By Cindi Moore
“When you’re in a couple all you see are happy singles, and when you’re single all you see are happy couples.” In college as important as academics and networking are, there seems to be an equal sense of importance put upon friendships and relationships. Relationships in college always seem so appealing on television. There are the long walks through the quad while holding hands, kissing under the arch, and of course having the ability to sleep over each other’s rooms without any supervision, and only a slight bit of judgment from your single roommate. To go along with these picture perfect relationships are the picture perfect friendships. This is when the images of girls painting each other’s nails in dorm rooms, girls eating at La Mia in groups of 10-20, and thousands upon thousands of Facebook pictures of girls dressed in floral print dresses in front of Stadium, should begin to pop up in your head. This life seems great, except when the two try to combine; friendships and relationships.
We have all had that time in our lives where we have went running to our friends because our significant others either did something really bad or something really good. Shows like “Sex and the City” exemplify the connection between friends and relationships. If you’ve ever seen “Sex and the City” four women sit around and talk about their current relationships, and of course sex. This may have made for good T.V but when put into real life practice, the results are not the same. Even on the show the advice the women gave each other tended to worsen the situation, as seen in the end almost all of the women were single, until they stopped listening to the advice of their girlfriends. But still the activity of dishing all the dirt to your friends has become a part of society’s bonding ritual.

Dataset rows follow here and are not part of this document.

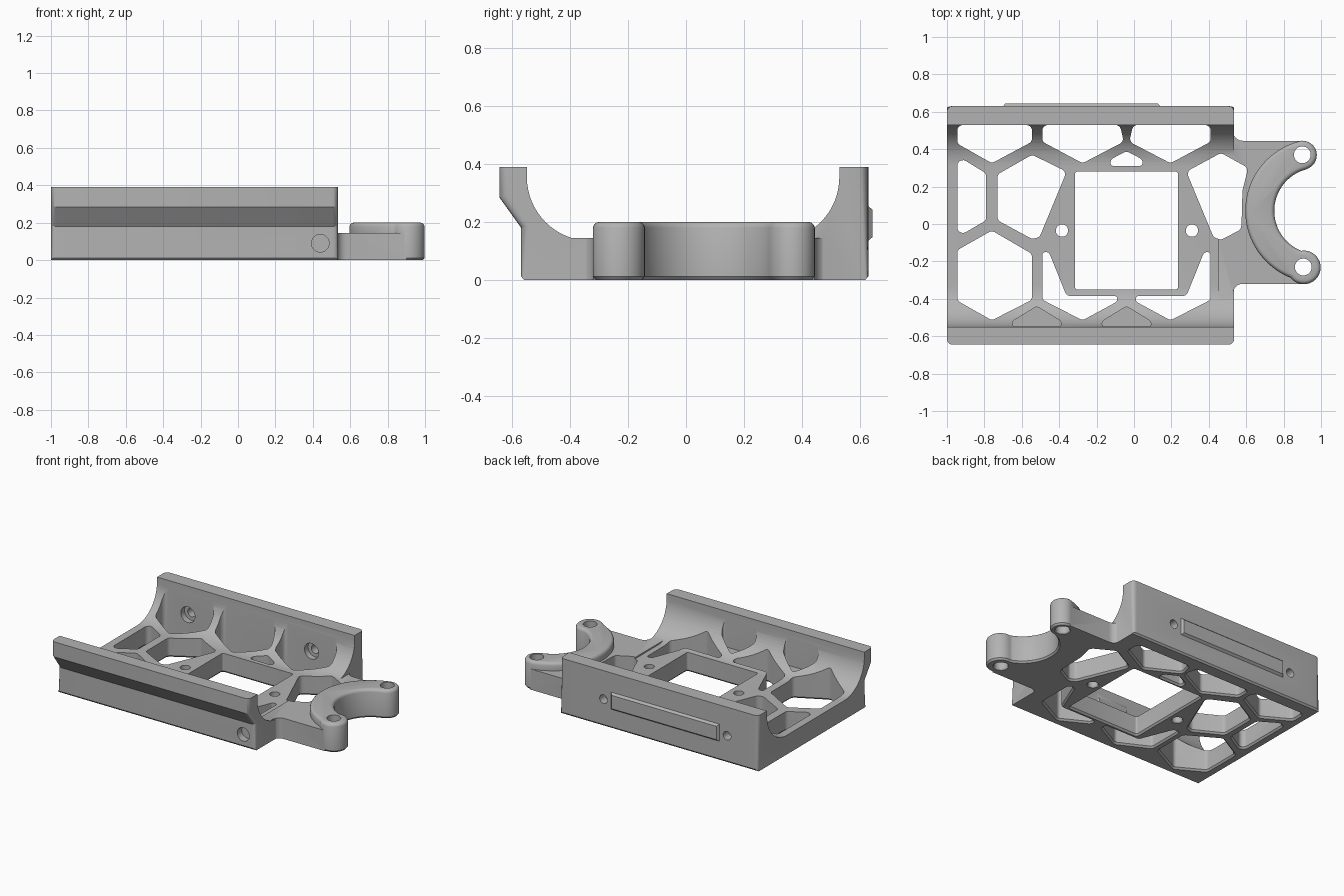
import bpy, bmesh, math
from mathutils import Vector

if "Cube" in bpy.data.objects:
    bpy.data.objects.remove(bpy.data.objects["Cube"])

grey = bpy.data.materials.new("mid_grey")
grey.diffuse_color = (0.45, 0.45, 0.45, 1)
grey.use_nodes = True
grey.node_tree.nodes["Principled BSDF"].inputs["Base Color"].default_value = grey.diffuse_color


def arc(cx, cy, r, a0, a1, n):
    return [(cx + r * math.cos(math.radians(a0 + (a1 - a0) * i / n)),
             cy + r * math.sin(math.radians(a0 + (a1 - a0) * i / n))) for i in range(n + 1)]


def circle(cx, cy, r, n=32):
    return arc(cx, cy, r, 0, 360, n)[:-1]


def rounded(pts, r, seg=5):
    """Round every corner of a polygon."""
    out, n = [], len(pts)
    for i in range(n):
        p = Vector(pts[i])
        u, v = Vector(pts[i - 1]) - p, Vector(pts[(i + 1) % n]) - p
        half = u.angle(v) / 2
        t = min(r / math.tan(half), 0.45 * u.length, 0.45 * v.length)
        a, b = p + u.normalized() * t, p + v.normalized() * t
        c = p + (u.normalized() + v.normalized()).normalized() * t / math.cos(half)
        s, e = a - c, b - c
        turn = s.angle_signed(e)
        for k in range(seg + 1):
            ang = -turn * k / seg
            out.append((c.x + s.x * math.cos(ang) - s.y * math.sin(ang),
                        c.y + s.x * math.sin(ang) + s.y * math.cos(ang)))
    return out


def offset(pts, d):
    """Move a polygon outline outward by d."""
    n = len(pts)
    area = sum(pts[i - 1][0] * pts[i][1] - pts[i][0] * pts[i - 1][1] for i in range(n))
    s, out = (1 if area > 0 else -1), []
    for i in range(n):
        p = Vector(pts[i])
        u, v = (p - Vector(pts[i - 1])).normalized(), (Vector(pts[(i + 1) % n]) - p).normalized()
        m = (Vector((u.y, -u.x)) + Vector((v.y, -v.x))).normalized()
        q = p + m * s * d / max(0.5, m.dot(Vector((u.y, -u.x))))
        out.append((q.x, q.y))
    return out


def flat(a, b, h):
    return (a, b, h)


def along_x(a, b, h):
    return (h, a, b)


def along_y(a, b, h):
    return (a, h, b)


def prism(bm, pts, levels, place=flat):
    """Stack outlines at (height, outward offset) levels into a closed solid."""
    rings = [[bm.verts.new(place(a, b, h)) for a, b in (offset(pts, d) if d else pts)] for h, d in levels]
    n = len(pts)
    faces = [bm.faces.new(rings[0]), bm.faces.new(rings[-1])]
    for lo, hi in zip(rings, rings[1:]):
        faces += [bm.faces.new((lo[i - 1], lo[i], hi[i], hi[i - 1])) for i in range(n)]
    bmesh.ops.recalc_face_normals(bm, faces=faces)


def finish(bm, name):
    me = bpy.data.meshes.new(name)
    bm.to_mesh(me)
    bm.free()
    ob = bpy.data.objects.new(name, me)
    me.materials.append(grey)
    bpy.context.collection.objects.link(ob)
    return ob


def solid(name, pts, levels, place=flat):
    bm = bmesh.new()
    prism(bm, pts, levels, place)
    return finish(bm, name)


# Tray: channel profile with coved walls, swept along x
profile = [(-0.56, 0), (-0.57, 0.012), (-0.57, 0.18), (-0.645, 0.285), (-0.645, 0.39), (-0.55, 0.39)]
profile += arc(-0.33, 0.355, 0.22, 180, 270, 16) + arc(0.31, 0.355, 0.22, 270, 360, 16)
profile += [(0.53, 0.39), (0.63, 0.39), (0.63, 0.012), (0.62, 0)]
bm = bmesh.new()
prism(bm, profile, [(-1, 0), (0.535, 0)], along_x)
# rounded upright corners on the outer walls
edges = []
for e in bm.edges:
    a, b = (v.co for v in e.verts)
    outer = all(c.y < -0.565 or c.y > 0.625 for c in (a, b))
    if outer and abs(a.x - b.x) < 0.01 and abs(a.z - b.z) > 0.05:
        edges.append(e)
bmesh.ops.bevel(bm, geom=edges, offset=0.03, segments=5, profile=0.5, affect='EDGES')
tray = finish(bm, "battery_tray")

# Arm plate and raised C-shaped clamp
CX, CY = 0.98, 0.07
corner_f = arc(0.58, -0.37, 0.05, 180, 90, 6)
corner_b = arc(0.58, 0.495, 0.05, 270, 180, 6)
plate = [(0.45, -0.42), (0.53, -0.42)] + corner_f + [(0.9, -0.32), (0.9, -0.23)]
plate += arc(CX, CY, 0.308, 255, 105, 24)[1:-1] + [(0.9, 0.37), (0.9, 0.445)]
plate += corner_b + [(0.53, 0.54), (0.45, 0.54)]
arm = solid("arm_plate", plate, [(0, 0), (0.145, 0)])
clamp_pts = arc(CX, CY, 0.385, 105, 255, 40)
clamp_pts += arc(0.9, -0.228, 0.0775, 255, 435, 14)[1:-1]
clamp_pts += arc(CX, CY, 0.23, 255, 105, 32)
clamp_pts += arc(0.9, 0.368, 0.0775, -75, 105, 14)[1:-1]
soft = [(0, -0.01), (0.012, 0), (0.18, 0), (0.19, -0.004), (0.197, -0.011), (0.2, -0.02)]
clamp = solid("clamp_ring", clamp_pts, soft)
lug = solid("clamp_lug", circle(0.908, -0.232, 0.09), soft)

# Raised label strip on the back wall
strip = solid("back_strip", [(-0.7, 0.135), (0.14, 0.135), (0.14, 0.255), (-0.7, 0.255)],
              [(0.6, 0), (0.63, 0), (0.645, -0.013)], along_y)

# Openings in the floor; the pattern is symmetric about x = -0.04
def mirrored(pts):
    return [(-0.08 - x, y) for x, y in reversed(pts)]


back_mid = [(-0.49, 0.529), (-0.075, 0.529), (-0.055, 0.44), (-0.275, 0.325), (-0.49, 0.44)]
front_mid = [(-0.49, -0.15), (-0.455, -0.15), (-0.36, -0.385), (-0.09, -0.385),
             (-0.09, -0.415), (-0.275, -0.515), (-0.49, -0.405)]
holes = [
    [(-0.945, 0.529), (-0.545, 0.529), (-0.545, 0.44), (-0.76, 0.325), (-0.945, 0.43)],
    back_mid, mirrored(back_mid), front_mid, mirrored(front_mid),
    [(-0.125, 0.31), (0.045, 0.31), (0.045, 0.345), (-0.04, 0.39), (-0.125, 0.345)],
    [(-0.945, 0.365), (-0.79, 0.27), (-0.79, 0.02), (-0.945, -0.07)],
    [(-0.73, 0.265), (-0.545, 0.37), (-0.36, 0.28), (-0.505, -0.07), (-0.545, -0.08), (-0.73, 0.02)],
    [(-0.945, -0.14), (-0.76, -0.035), (-0.545, -0.16), (-0.545, -0.405), (-0.76, -0.515), (-0.945, -0.41)],
    [(0.28, 0.28), (0.465, 0.38), (0.61, 0.3), (0.58, 0.18), (0.575, 0.0), (0.57, -0.03),
     (0.465, -0.085), (0.425, -0.07)],
]
flare = [(-0.01, 0.02), (0.012, 0), (0.5, 0)]
bm = bmesh.new()
for h in holes:
    prism(bm, rounded(h, 0.03), flare)
# central window
prism(bm, rounded([(-0.315, -0.35), (0.235, -0.35), (0.235, 0.28), (-0.315, 0.28)], 0.012), flare)
# floor screw holes and clamp bolt holes
for x, y, r in ((-0.385, -0.035, 0.033), (0.31, -0.035, 0.033), (0.9, 0.37, 0.045), (0.905, -0.23, 0.045)):
    prism(bm, circle(x, y, r), [(-0.01, 0.012), (0.008, 0), (0.5, 0)])
# shallow pockets in the front cove
for x in (-0.52, -0.04):
    pts = [(x - 0.13, -0.549), (x + 0.13, -0.549), (x + 0.13, -0.52), (x, -0.44), (x - 0.13, -0.52)]
    prism(bm, rounded(pts, 0.025), [(0.14, 0), (0.5, 0)])
# counterbored screw holes through the back wall
for x in (-0.76, 0.2):
    prism(bm, circle(x, 0.19, 0.03), [(0.5, 0), (0.57, 0), (0.7, 0)], along_y)
# blind hole in the front wall
prism(bm, circle(0.44, 0.09, 0.047), [(-0.7, 0), (-0.52, 0)], along_y)
cutter = finish(bm, "opening_cutter")
bm = bmesh.new()
for x in (-0.76, 0.2):
    prism(bm, circle(x, 0.19, 0.055), [(0.5, 0), (0.57, 0)], along_y)
bore = finish(bm, "counterbore_cutter")

# Combine the solids, then cut the openings
helpers = [(arm, 'UNION'), (clamp, 'UNION'), (lug, 'UNION'), (strip, 'UNION'),
           (cutter, 'DIFFERENCE'), (bore, 'DIFFERENCE')]
bpy.context.view_layer.objects.active = tray
tray.select_set(True)
for ob, op in helpers:
    mod = tray.modifiers.new(ob.name, 'BOOLEAN')
    mod.object, mod.operation, mod.solver = ob, op, 'EXACT'
    bpy.ops.object.modifier_apply(modifier=mod.name)
for ob, op in helpers:
    bpy.data.objects.remove(ob)
bpy.ops.object.shade_smooth_by_angle(angle=math.radians(30))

I attended an event that specific asked the question: Do you think it’s a good idea to talk to your friends about your relationship?
And the response was unanimous, NO. Single girls and girls and girls in relationships both agreed that letting other people into your relationship proved dangerous for all parties involved. Some of the major arguments were:
• If you tell your friends too much about how great your relationship is, that ugly green eyed monster might show up. If you are constantly telling your friends that your boyfriends does this, that and the other and how happy you are, they may become a bit too intrigued, and when things aren’t so peachy keen a unsuspected third-party may try to intervene.
• They don’t know EVERYTHING. As much as you may tell your friends, they can never know the full story of a relationship. Most likely when you are telling your girls (or boys) about you and your spouse’s most recent argument, you are not being unbiased; mainly because you don’t even know what their side is. Most times your friends are going to choose your side, and solidify your idea that you are right. Which may not always be the case.
• And last but not least. It’s yours. Your relationship should be between you and the person you are with, not front page news at Girls/Boys night out. Keeping people out of your relationship is the best way to stay in your relationship. Celebrities have shown us all what outside influences can do to a relationship. If you let wanted outsiders in, then unwanted ones will follow.
This does not apply to only girls, boys are the hidden perpetrators. Gossiping is often looked upon as a girl’s issue, but we all know that is not true. Boys often look to their friends to validate their decisions with a girl. Often boys let outside interference affect their relationships more than a girl would.
This is not saying that getting input from friends can NEVER be beneficial, because in fact it can be. If you are in a relationship that is unhealthy then sometimes an friends outside look could be just what is needed. If this is the case, maybe you’re need of more than a friend’s friendly advice. If so please visit Miami University’s counseling services: http://www.units.muohio.edu/saf/scs/counseling_services